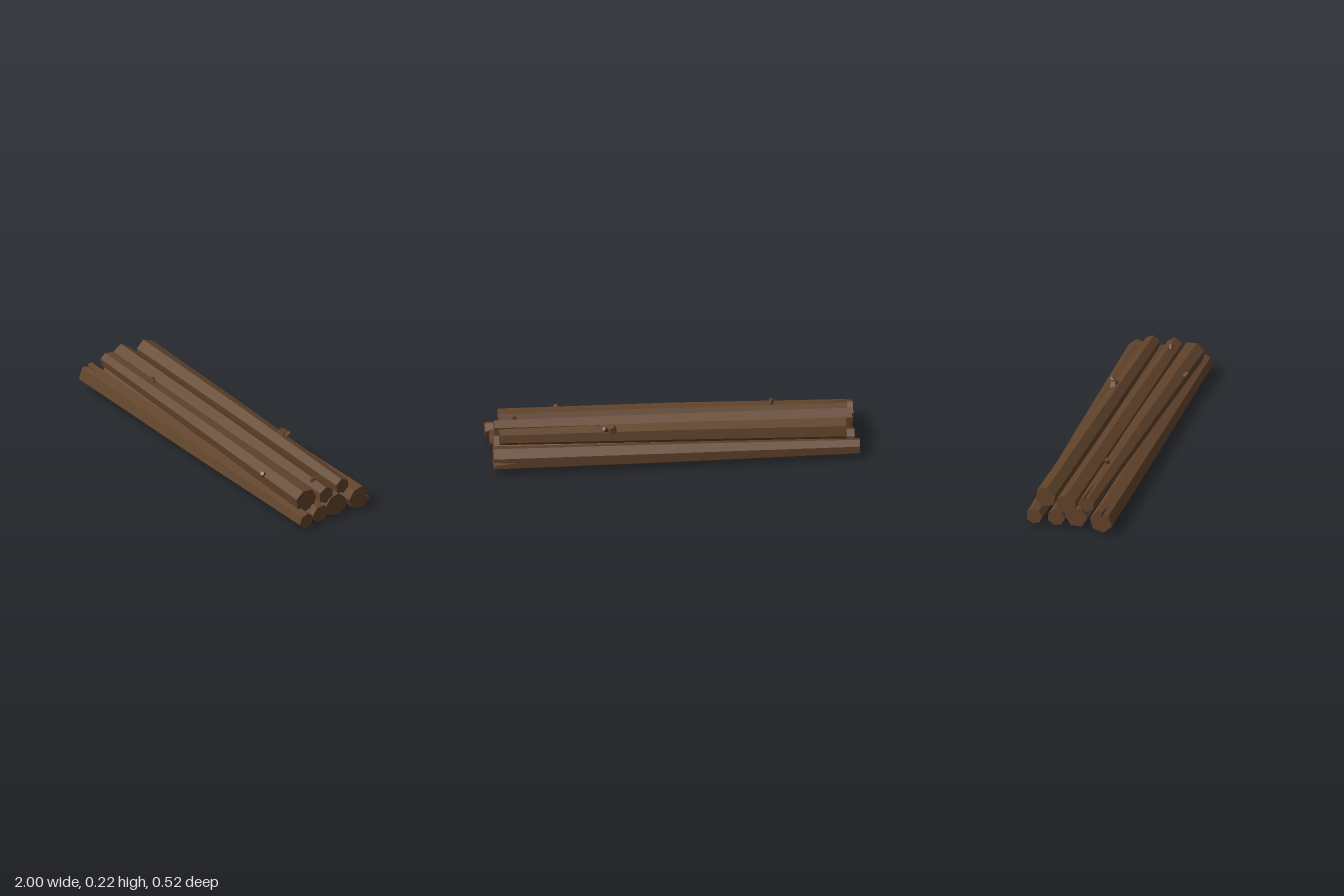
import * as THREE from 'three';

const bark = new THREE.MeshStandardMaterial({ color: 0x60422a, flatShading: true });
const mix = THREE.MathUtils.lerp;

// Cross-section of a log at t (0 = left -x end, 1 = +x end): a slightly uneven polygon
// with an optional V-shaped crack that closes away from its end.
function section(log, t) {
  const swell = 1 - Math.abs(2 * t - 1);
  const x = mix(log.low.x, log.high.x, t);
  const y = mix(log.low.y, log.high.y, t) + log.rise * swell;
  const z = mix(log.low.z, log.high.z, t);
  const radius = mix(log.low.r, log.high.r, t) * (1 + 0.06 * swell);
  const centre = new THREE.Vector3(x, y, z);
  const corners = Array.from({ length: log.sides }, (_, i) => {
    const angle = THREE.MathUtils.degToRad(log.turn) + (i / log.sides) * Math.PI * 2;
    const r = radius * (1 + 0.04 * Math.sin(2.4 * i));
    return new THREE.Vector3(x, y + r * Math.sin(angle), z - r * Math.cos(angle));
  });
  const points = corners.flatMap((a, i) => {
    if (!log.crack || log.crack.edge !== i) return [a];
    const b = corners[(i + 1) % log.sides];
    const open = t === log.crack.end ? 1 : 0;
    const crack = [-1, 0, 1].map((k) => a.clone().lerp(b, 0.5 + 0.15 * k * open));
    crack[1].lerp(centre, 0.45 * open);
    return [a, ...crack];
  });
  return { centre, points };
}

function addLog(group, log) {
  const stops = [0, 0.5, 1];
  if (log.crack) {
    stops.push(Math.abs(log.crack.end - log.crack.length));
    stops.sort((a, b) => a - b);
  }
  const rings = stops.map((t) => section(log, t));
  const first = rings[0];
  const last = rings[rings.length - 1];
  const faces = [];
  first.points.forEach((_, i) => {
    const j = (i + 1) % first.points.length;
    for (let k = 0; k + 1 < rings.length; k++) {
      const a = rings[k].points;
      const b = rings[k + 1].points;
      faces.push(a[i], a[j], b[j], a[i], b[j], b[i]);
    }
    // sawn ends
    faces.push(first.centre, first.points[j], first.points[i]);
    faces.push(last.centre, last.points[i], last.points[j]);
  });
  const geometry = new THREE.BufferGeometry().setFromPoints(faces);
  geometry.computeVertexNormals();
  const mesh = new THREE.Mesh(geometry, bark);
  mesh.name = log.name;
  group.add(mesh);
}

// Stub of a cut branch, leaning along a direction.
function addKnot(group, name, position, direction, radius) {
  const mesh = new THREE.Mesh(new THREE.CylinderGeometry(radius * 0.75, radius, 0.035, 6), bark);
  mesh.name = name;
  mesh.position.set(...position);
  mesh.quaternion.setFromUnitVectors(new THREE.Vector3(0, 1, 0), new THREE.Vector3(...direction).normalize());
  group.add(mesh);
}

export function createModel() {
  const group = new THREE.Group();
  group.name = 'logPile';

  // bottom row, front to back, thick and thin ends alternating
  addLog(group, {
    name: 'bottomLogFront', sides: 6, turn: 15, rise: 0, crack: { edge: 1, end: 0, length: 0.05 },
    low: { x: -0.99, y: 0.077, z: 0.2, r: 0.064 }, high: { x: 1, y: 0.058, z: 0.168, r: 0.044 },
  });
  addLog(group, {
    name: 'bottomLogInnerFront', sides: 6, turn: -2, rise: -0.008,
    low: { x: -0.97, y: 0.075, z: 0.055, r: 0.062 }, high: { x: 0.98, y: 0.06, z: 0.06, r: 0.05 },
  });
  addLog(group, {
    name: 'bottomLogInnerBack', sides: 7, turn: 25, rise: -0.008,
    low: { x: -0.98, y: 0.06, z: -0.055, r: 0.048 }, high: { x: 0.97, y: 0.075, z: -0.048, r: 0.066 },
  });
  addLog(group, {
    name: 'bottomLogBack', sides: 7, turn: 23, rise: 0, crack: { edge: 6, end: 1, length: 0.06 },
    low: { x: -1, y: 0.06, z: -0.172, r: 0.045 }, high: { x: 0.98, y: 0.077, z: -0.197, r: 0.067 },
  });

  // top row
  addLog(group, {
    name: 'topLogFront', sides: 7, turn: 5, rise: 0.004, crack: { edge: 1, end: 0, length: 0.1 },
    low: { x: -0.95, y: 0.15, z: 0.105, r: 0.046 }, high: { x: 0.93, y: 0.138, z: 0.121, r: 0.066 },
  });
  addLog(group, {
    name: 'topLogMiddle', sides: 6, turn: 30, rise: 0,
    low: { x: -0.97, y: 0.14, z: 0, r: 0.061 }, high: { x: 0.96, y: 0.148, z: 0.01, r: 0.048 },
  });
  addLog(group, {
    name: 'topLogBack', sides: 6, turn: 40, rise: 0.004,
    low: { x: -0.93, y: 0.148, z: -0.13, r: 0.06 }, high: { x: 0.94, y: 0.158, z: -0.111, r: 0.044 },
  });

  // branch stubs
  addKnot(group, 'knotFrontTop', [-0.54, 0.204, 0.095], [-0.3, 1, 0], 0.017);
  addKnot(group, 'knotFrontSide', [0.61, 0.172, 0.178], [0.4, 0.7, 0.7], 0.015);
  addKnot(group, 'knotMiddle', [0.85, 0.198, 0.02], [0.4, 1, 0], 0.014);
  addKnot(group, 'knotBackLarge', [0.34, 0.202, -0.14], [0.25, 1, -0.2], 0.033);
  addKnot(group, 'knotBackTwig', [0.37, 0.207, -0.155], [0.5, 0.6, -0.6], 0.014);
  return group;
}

◇ ◇ ◇ ◇ ◇ ◇ ◇

== WHAT IS REQUIRED ==
An exact copy of the records above is wanted, with the pictures omitted.

== WRITTEN RESPONSE ==
import * as THREE from 'three';

const bark = new THREE.MeshStandardMaterial({ color: 0x60422a, flatShading: true });
const mix = THREE.MathUtils.lerp;

// Cross-section of a log at t (0 = left -x end, 1 = +x end): a slightly uneven polygon
// with an optional V-shaped crack that closes away from its end.
function section(log, t) {
  const swell = 1 - Math.abs(2 * t - 1);
  const x = mix(log.low.x, log.high.x, t);
  const y = mix(log.low.y, log.high.y, t) + log.rise * swell;
  const z = mix(log.low.z, log.high.z, t);
  const radius = mix(log.low.r, log.high.r, t) * (1 + 0.06 * swell);
  const centre = new THREE.Vector3(x, y, z);
  const corners = Array.from({ length: log.sides }, (_, i) => {
    const angle = THREE.MathUtils.degToRad(log.turn) + (i / log.sides) * Math.PI * 2;
    const r = radius * (1 + 0.04 * Math.sin(2.4 * i));
    return new THREE.Vector3(x, y + r * Math.sin(angle), z - r * Math.cos(angle));
  });
  const points = corners.flatMap((a, i) => {
    if (!log.crack || log.crack.edge !== i) return [a];
    const b = corners[(i + 1) % log.sides];
    const open = t === log.crack.end ? 1 : 0;
    const crack = [-1, 0, 1].map((k) => a.clone().lerp(b, 0.5 + 0.15 * k * open));
    crack[1].lerp(centre, 0.45 * open);
    return [a, ...crack];
  });
  return { centre, points };
}

function addLog(group, log) {
  const stops = [0, 0.5, 1];
  if (log.crack) {
    stops.push(Math.abs(log.crack.end - log.crack.length));
    stops.sort((a, b) => a - b);
  }
  const rings = stops.map((t) => section(log, t));
  const first = rings[0];
  const last = rings[rings.length - 1];
  const faces = [];
  first.points.forEach((_, i) => {
    const j = (i + 1) % first.points.length;
    for (let k = 0; k + 1 < rings.length; k++) {
      const a = rings[k].points;
      const b = rings[k + 1].points;
      faces.push(a[i], a[j], b[j], a[i], b[j], b[i]);
    }
    // sawn ends
    faces.push(first.centre, first.points[j], first.points[i]);
    faces.push(last.centre, last.points[i], last.points[j]);
  });
  const geometry = new THREE.BufferGeometry().setFromPoints(faces);
  geometry.computeVertexNormals();
  const mesh = new THREE.Mesh(geometry, bark);
  mesh.name = log.name;
  group.add(mesh);
}

// Stub of a cut branch, leaning along a direction.
function addKnot(group, name, position, direction, radius) {
  const mesh = new THREE.Mesh(new THREE.CylinderGeometry(radius * 0.75, radius, 0.035, 6), bark);
  mesh.name = name;
  mesh.position.set(...position);
  mesh.quaternion.setFromUnitVectors(new THREE.Vector3(0, 1, 0), new THREE.Vector3(...direction).normalize());
  group.add(mesh);
}

export function createModel() {
  const group = new THREE.Group();
  group.name = 'logPile';

  // bottom row, front to back, thick and thin ends alternating
  addLog(group, {
    name: 'bottomLogFront', sides: 6, turn: 15, rise: 0, crack: { edge: 1, end: 0, length: 0.05 },
    low: { x: -0.99, y: 0.077, z: 0.2, r: 0.064 }, high: { x: 1, y: 0.058, z: 0.168, r: 0.044 },
  });
  addLog(group, {
    name: 'bottomLogInnerFront', sides: 6, turn: -2, rise: -0.008,
    low: { x: -0.97, y: 0.075, z: 0.055, r: 0.062 }, high: { x: 0.98, y: 0.06, z: 0.06, r: 0.05 },
  });
  addLog(group, {
    name: 'bottomLogInnerBack', sides: 7, turn: 25, rise: -0.008,
    low: { x: -0.98, y: 0.06, z: -0.055, r: 0.048 }, high: { x: 0.97, y: 0.075, z: -0.048, r: 0.066 },
  });
  addLog(group, {
    name: 'bottomLogBack', sides: 7, turn: 23, rise: 0, crack: { edge: 6, end: 1, length: 0.06 },
    low: { x: -1, y: 0.06, z: -0.172, r: 0.045 }, high: { x: 0.98, y: 0.077, z: -0.197, r: 0.067 },
  });

  // top row
  addLog(group, {
    name: 'topLogFront', sides: 7, turn: 5, rise: 0.004, crack: { edge: 1, end: 0, length: 0.1 },
    low: { x: -0.95, y: 0.15, z: 0.105, r: 0.046 }, high: { x: 0.93, y: 0.138, z: 0.121, r: 0.066 },
  });
  addLog(group, {
    name: 'topLogMiddle', sides: 6, turn: 30, rise: 0,
    low: { x: -0.97, y: 0.14, z: 0, r: 0.061 }, high: { x: 0.96, y: 0.148, z: 0.01, r: 0.048 },
  });
  addLog(group, {
    name: 'topLogBack', sides: 6, turn: 40, rise: 0.004,
    low: { x: -0.93, y: 0.148, z: -0.13, r: 0.06 }, high: { x: 0.94, y: 0.158, z: -0.111, r: 0.044 },
  });

  // branch stubs
  addKnot(group, 'knotFrontTop', [-0.54, 0.204, 0.095], [-0.3, 1, 0], 0.017);
  addKnot(group, 'knotFrontSide', [0.61, 0.172, 0.178], [0.4, 0.7, 0.7], 0.015);
  addKnot(group, 'knotMiddle', [0.85, 0.198, 0.02], [0.4, 1, 0], 0.014);
  addKnot(group, 'knotBackLarge', [0.34, 0.202, -0.14], [0.25, 1, -0.2], 0.033);
  addKnot(group, 'knotBackTwig', [0.37, 0.207, -0.155], [0.5, 0.6, -0.6], 0.014);
  return group;
}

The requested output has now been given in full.